Osseointegration has provided us with one of the most predictable treatments in dental medicine, characterized by a success rate of over 95%.
However, the situation has changed. More and more patients come to our studies with severe inflammation of the peri-implant tissues associated with severe and progressive bone loss.
But let's analyze the stages: between the years 60 and 80 Professor Branemark developed the concept of osseointegration and, until the years 2000, this system was used extensively and successfully all over the world to treat thousands of totally and partially edentulous patients. A particular feature of the system was the use of a cylindrical implant with a single thread and a relatively smooth surface.
Since the 2000s, plant manufacturers have started to offer so-called "active surfaces", ie rough surfaces. The aim was to promote better and faster osseointegration, allowing faster healing before implant loading (or in some cases of immediate loading). Since 2005, however, an increasing proportion of patients began to show inflammation of the peri-implant tissues with a gradual loss of bone.

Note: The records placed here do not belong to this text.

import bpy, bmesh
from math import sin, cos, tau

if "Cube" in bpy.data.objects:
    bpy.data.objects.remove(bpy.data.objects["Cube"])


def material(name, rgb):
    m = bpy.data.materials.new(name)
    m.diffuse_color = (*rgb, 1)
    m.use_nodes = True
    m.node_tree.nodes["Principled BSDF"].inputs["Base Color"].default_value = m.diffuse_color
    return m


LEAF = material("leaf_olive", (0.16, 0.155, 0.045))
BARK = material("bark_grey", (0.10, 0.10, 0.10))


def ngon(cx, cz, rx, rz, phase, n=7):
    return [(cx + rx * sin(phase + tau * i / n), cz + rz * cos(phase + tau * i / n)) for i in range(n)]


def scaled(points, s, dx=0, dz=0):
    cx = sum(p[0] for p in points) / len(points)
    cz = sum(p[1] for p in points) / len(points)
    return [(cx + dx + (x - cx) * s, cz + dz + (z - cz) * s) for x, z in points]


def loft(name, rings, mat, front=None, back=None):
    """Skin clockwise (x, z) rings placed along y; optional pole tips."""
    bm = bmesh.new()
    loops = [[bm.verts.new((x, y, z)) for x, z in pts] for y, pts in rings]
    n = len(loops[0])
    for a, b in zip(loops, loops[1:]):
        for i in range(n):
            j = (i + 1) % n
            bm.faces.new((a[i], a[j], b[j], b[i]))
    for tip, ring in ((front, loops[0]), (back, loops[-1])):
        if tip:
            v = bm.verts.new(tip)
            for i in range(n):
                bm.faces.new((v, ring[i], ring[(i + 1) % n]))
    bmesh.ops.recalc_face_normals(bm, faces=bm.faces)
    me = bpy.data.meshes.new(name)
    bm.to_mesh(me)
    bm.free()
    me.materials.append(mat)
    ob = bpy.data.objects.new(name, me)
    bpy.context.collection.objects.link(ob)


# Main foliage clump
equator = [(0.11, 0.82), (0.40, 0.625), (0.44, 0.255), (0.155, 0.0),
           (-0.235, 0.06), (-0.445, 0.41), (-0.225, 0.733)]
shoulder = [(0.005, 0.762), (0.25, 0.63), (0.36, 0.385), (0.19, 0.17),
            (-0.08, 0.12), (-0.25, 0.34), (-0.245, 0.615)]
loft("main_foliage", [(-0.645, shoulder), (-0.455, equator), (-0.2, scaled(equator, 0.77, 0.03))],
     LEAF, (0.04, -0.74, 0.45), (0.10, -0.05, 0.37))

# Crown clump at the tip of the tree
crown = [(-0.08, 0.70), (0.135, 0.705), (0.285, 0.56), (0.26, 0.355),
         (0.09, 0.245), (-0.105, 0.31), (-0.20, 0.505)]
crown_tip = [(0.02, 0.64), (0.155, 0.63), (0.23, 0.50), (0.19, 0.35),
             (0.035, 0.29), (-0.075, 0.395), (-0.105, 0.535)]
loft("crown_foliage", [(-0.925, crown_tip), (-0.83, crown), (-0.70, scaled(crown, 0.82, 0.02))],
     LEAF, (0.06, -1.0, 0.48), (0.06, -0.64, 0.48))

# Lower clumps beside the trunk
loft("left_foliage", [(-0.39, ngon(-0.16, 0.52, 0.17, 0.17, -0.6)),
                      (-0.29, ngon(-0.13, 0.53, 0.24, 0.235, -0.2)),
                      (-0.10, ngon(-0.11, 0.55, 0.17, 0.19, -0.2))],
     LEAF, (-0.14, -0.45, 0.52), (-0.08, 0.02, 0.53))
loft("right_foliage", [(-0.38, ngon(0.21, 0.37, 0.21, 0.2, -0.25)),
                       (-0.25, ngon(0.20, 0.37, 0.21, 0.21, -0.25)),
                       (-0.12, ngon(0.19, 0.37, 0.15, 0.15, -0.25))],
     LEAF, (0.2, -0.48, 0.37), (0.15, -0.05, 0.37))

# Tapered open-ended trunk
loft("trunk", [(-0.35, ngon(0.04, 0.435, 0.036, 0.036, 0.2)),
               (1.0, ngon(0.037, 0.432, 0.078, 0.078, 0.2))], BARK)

Our confidence in implant treatment is therefore diminished: we no longer feel confident in telling our patients "Your implants will work for your entire life".
Therefore, I believe that researchers, clinicians and companies will have to take collective responsibility to return to the traditional Branemark concept of a plant with at least 50% of smooth surface in its portion closer to the gingiva , and that it will only be loaded after a sufficient period of time to ensure that the bone integrates with the implant.